**Available data:**
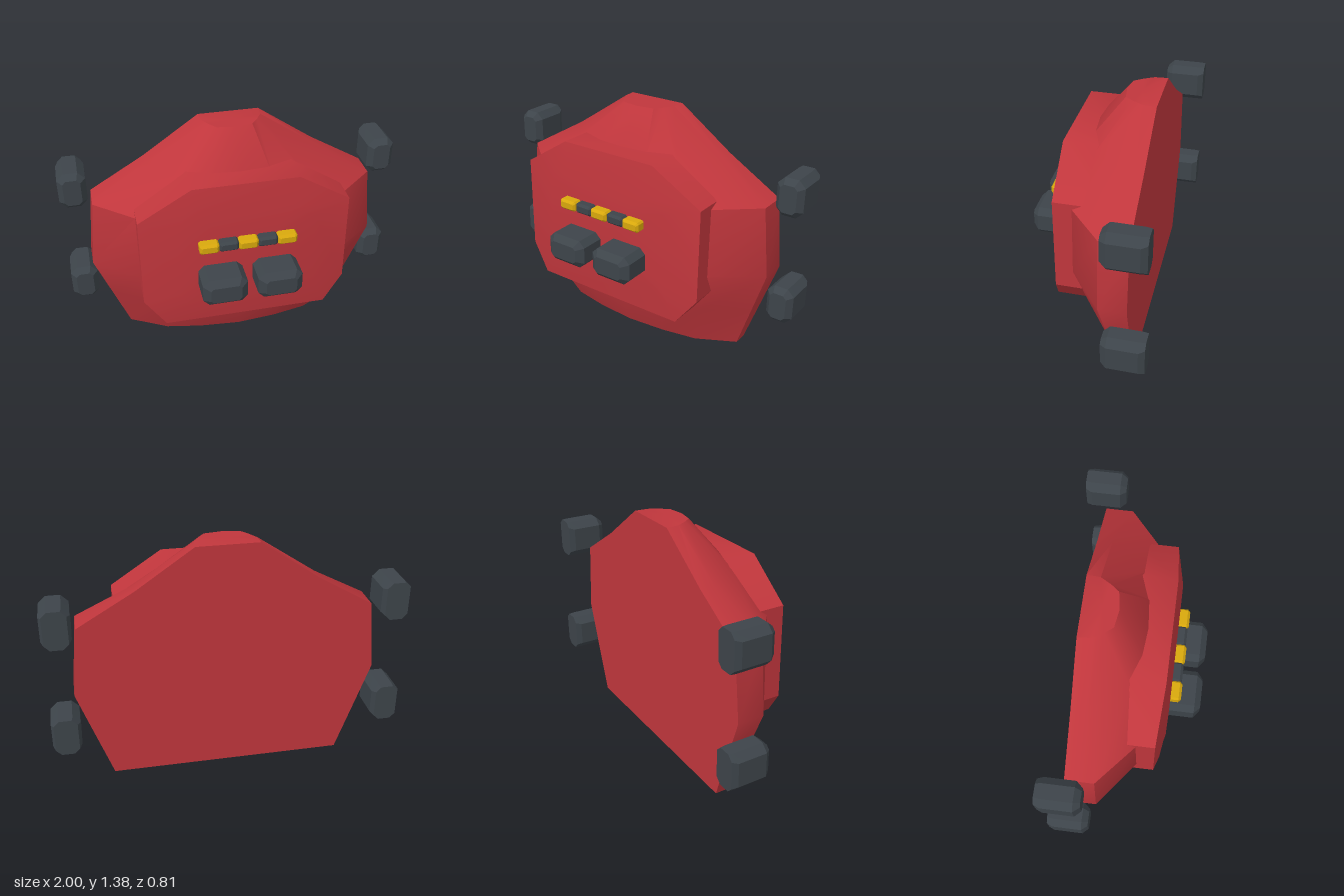
import * as THREE from 'three';
import { toCreasedNormals } from 'three/addons/utils/BufferGeometryUtils.js';

const material = (name, color) => {
  const m = new THREE.MeshStandardMaterial({ color });
  m.name = name;
  return m;
};

// Closed solid through equal-length rings, counter-clockwise seen from the end they advance to.
function loft(rings, crease) {
  const pos = [];
  const tri = (...pts) => pts.forEach((p) => pos.push(...p));
  const n = rings[0].length;
  const centre = (r) => [0, 1, 2].map((k) => r.reduce((s, p) => s + p[k], 0) / n);
  const last = rings[rings.length - 1];
  for (let j = 0; j < n; j++) {
    const k = (j + 1) % n;
    for (let i = 0; i + 1 < rings.length; i++) {
      const a = rings[i], b = rings[i + 1];
      tri(a[j], a[k], b[k]);
      tri(a[j], b[k], b[j]);
    }
    tri(centre(rings[0]), rings[0][k], rings[0][j]);
    tri(centre(last), last[j], last[k]);
  }
  const g = new THREE.BufferGeometry();
  g.setAttribute('position', new THREE.Float32BufferAttribute(pos, 3));
  return toCreasedNormals(g, crease);
}

// Eight-sided ring in the xy plane with cut corners.
function octagon(w, h, cut, z) {
  const x = w / 2, y = h / 2;
  return [
    [x, -y + cut, z], [x, y - cut, z], [x - cut, y, z], [-x + cut, y, z],
    [-x, y - cut, z], [-x, -y + cut, z], [-x + cut, -y, z], [x - cut, -y, z],
  ];
}

export function createModel() {
  const group = new THREE.Group();
  const red = material('red', 0xc0363c);
  const dark = material('charcoal', 0x3d444a);
  const gold = material('gold', 0xd8a80c);

  const add = (name, geometry, mat, x = 0, y = 0, z = 0) => {
    const mesh = new THREE.Mesh(geometry, mat);
    mesh.name = name;
    mesh.position.set(x, y, z);
    group.add(mesh);
  };

  // Main shell: level sections, each from the front centre to the back corner [x, z]
  const sections = [
    [0, [[0, -0.02], [0.24, -0.04], [0.45, -0.08], [0.67, -0.2], [0.67, -0.285]]],
    [0.28, [[0, 0.09], [0.3, 0.075], [0.53, 0.0], [0.767, -0.165], [0.767, -0.285]]],
    [0.55, [[0, 0.12], [0.32, 0.11], [0.6, 0.07], [0.86, -0.13], [0.86, -0.285]]],
    [0.96, [[0, 0.12], [0.32, 0.11], [0.6, 0.065], [0.82, -0.125], [0.82, -0.285]]],
    [1.15, [[0, 0.085], [0.17, 0.07], [0.34, 0.01], [0.5, -0.2], [0.5, -0.285]]],
    [1.375, [[0, -0.09], [0.1, -0.105], [0.135, -0.15], [0.17, -0.21], [0.175, -0.285]]],
  ];
  const shell = sections.map(([y, half]) => [
    ...half.map(([x, z]) => [x, y, z]),
    ...half.slice(1).reverse().map(([x, z]) => [-x, y, z]),
  ]);
  add('shell', loft(shell, 0.6), red);

  // Raised front plate with a shallow bevel
  const mirrorRing = (half) => [...half, ...half.slice().reverse().map(([x, y, z]) => [-x, y, z])];
  const outline = [[0.48, 0.28], [0.6, 0.44], [0.6, 0.99], [0.3, 1.18]];
  const rimZ = [0.197, 0.17, 0.17, 0.19];
  add('frontPlate', loft([
    mirrorRing(outline.map(([x, y]) => [x, y, -0.05])),
    mirrorRing(outline.map(([x, y], i) => [x, y, rimZ[i]])),
    mirrorRing([[0.35, 0.43, 0.22], [0.39, 0.5, 0.22], [0.39, 0.93, 0.22], [0.26, 1.0, 0.22]]),
  ], 0.6), red);

  // Four side pads, two on each side
  const pad = loft([
    octagon(0.13, 0.22, 0.03, -0.118),
    octagon(0.16, 0.22, 0.04, -0.085),
    octagon(0.16, 0.22, 0.04, 0.083),
    octagon(0.1, 0.16, 0.02, 0.118),
  ], 0.3);
  for (const [side, sx] of [['left', 1], ['right', -1]]) {
    add(side + 'UpperPad', pad, dark, sx * 0.92, 1.02, -0.288);
    add(side + 'LowerPad', pad, dark, sx * 0.92, 0.36, -0.288);
  }

  // Two chunky buttons
  const button = loft([
    octagon(0.255, 0.168, 0.035, -0.01),
    octagon(0.255, 0.168, 0.035, 0.145),
    octagon(0.175, 0.1, 0.015, 0.18),
  ], 0.3);
  add('leftButton', button, dark, 0.158, 0.605, 0.22);
  add('rightButton', button, dark, -0.158, 0.605, 0.22);

  // Strip of alternating blocks
  const block = (h, d) => loft([
    octagon(0.11, h, 0.01, -0.01),
    octagon(0.11, h, 0.01, d - 0.014),
    octagon(0.085, h - 0.025, 0.005, d),
  ], 0.3);
  const goldBlock = block(0.06, 0.06), darkBlock = block(0.06, 0.055);
  for (let i = 0; i < 5; i++) {
    const even = i % 2 === 0;
    add('stripBlock' + (i + 1), even ? goldBlock : darkBlock, even ? gold : dark,
      -0.225 + i * 0.111, 0.833, 0.22);
  }

  return group;
}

**Problem statement:**
All of the data is to be returned exactly, with no pictures included.

**Task response:**
import * as THREE from 'three';
import { toCreasedNormals } from 'three/addons/utils/BufferGeometryUtils.js';

const material = (name, color) => {
  const m = new THREE.MeshStandardMaterial({ color });
  m.name = name;
  return m;
};

// Closed solid through equal-length rings, counter-clockwise seen from the end they advance to.
function loft(rings, crease) {
  const pos = [];
  const tri = (...pts) => pts.forEach((p) => pos.push(...p));
  const n = rings[0].length;
  const centre = (r) => [0, 1, 2].map((k) => r.reduce((s, p) => s + p[k], 0) / n);
  const last = rings[rings.length - 1];
  for (let j = 0; j < n; j++) {
    const k = (j + 1) % n;
    for (let i = 0; i + 1 < rings.length; i++) {
      const a = rings[i], b = rings[i + 1];
      tri(a[j], a[k], b[k]);
      tri(a[j], b[k], b[j]);
    }
    tri(centre(rings[0]), rings[0][k], rings[0][j]);
    tri(centre(last), last[j], last[k]);
  }
  const g = new THREE.BufferGeometry();
  g.setAttribute('position', new THREE.Float32BufferAttribute(pos, 3));
  return toCreasedNormals(g, crease);
}

// Eight-sided ring in the xy plane with cut corners.
function octagon(w, h, cut, z) {
  const x = w / 2, y = h / 2;
  return [
    [x, -y + cut, z], [x, y - cut, z], [x - cut, y, z], [-x + cut, y, z],
    [-x, y - cut, z], [-x, -y + cut, z], [-x + cut, -y, z], [x - cut, -y, z],
  ];
}

export function createModel() {
  const group = new THREE.Group();
  const red = material('red', 0xc0363c);
  const dark = material('charcoal', 0x3d444a);
  const gold = material('gold', 0xd8a80c);

  const add = (name, geometry, mat, x = 0, y = 0, z = 0) => {
    const mesh = new THREE.Mesh(geometry, mat);
    mesh.name = name;
    mesh.position.set(x, y, z);
    group.add(mesh);
  };

  // Main shell: level sections, each from the front centre to the back corner [x, z]
  const sections = [
    [0, [[0, -0.02], [0.24, -0.04], [0.45, -0.08], [0.67, -0.2], [0.67, -0.285]]],
    [0.28, [[0, 0.09], [0.3, 0.075], [0.53, 0.0], [0.767, -0.165], [0.767, -0.285]]],
    [0.55, [[0, 0.12], [0.32, 0.11], [0.6, 0.07], [0.86, -0.13], [0.86, -0.285]]],
    [0.96, [[0, 0.12], [0.32, 0.11], [0.6, 0.065], [0.82, -0.125], [0.82, -0.285]]],
    [1.15, [[0, 0.085], [0.17, 0.07], [0.34, 0.01], [0.5, -0.2], [0.5, -0.285]]],
    [1.375, [[0, -0.09], [0.1, -0.105], [0.135, -0.15], [0.17, -0.21], [0.175, -0.285]]],
  ];
  const shell = sections.map(([y, half]) => [
    ...half.map(([x, z]) => [x, y, z]),
    ...half.slice(1).reverse().map(([x, z]) => [-x, y, z]),
  ]);
  add('shell', loft(shell, 0.6), red);

  // Raised front plate with a shallow bevel
  const mirrorRing = (half) => [...half, ...half.slice().reverse().map(([x, y, z]) => [-x, y, z])];
  const outline = [[0.48, 0.28], [0.6, 0.44], [0.6, 0.99], [0.3, 1.18]];
  const rimZ = [0.197, 0.17, 0.17, 0.19];
  add('frontPlate', loft([
    mirrorRing(outline.map(([x, y]) => [x, y, -0.05])),
    mirrorRing(outline.map(([x, y], i) => [x, y, rimZ[i]])),
    mirrorRing([[0.35, 0.43, 0.22], [0.39, 0.5, 0.22], [0.39, 0.93, 0.22], [0.26, 1.0, 0.22]]),
  ], 0.6), red);

  // Four side pads, two on each side
  const pad = loft([
    octagon(0.13, 0.22, 0.03, -0.118),
    octagon(0.16, 0.22, 0.04, -0.085),
    octagon(0.16, 0.22, 0.04, 0.083),
    octagon(0.1, 0.16, 0.02, 0.118),
  ], 0.3);
  for (const [side, sx] of [['left', 1], ['right', -1]]) {
    add(side + 'UpperPad', pad, dark, sx * 0.92, 1.02, -0.288);
    add(side + 'LowerPad', pad, dark, sx * 0.92, 0.36, -0.288);
  }

  // Two chunky buttons
  const button = loft([
    octagon(0.255, 0.168, 0.035, -0.01),
    octagon(0.255, 0.168, 0.035, 0.145),
    octagon(0.175, 0.1, 0.015, 0.18),
  ], 0.3);
  add('leftButton', button, dark, 0.158, 0.605, 0.22);
  add('rightButton', button, dark, -0.158, 0.605, 0.22);

  // Strip of alternating blocks
  const block = (h, d) => loft([
    octagon(0.11, h, 0.01, -0.01),
    octagon(0.11, h, 0.01, d - 0.014),
    octagon(0.085, h - 0.025, 0.005, d),
  ], 0.3);
  const goldBlock = block(0.06, 0.06), darkBlock = block(0.06, 0.055);
  for (let i = 0; i < 5; i++) {
    const even = i % 2 === 0;
    add('stripBlock' + (i + 1), even ? goldBlock : darkBlock, even ? gold : dark,
      -0.225 + i * 0.111, 0.833, 0.22);
  }

  return group;
}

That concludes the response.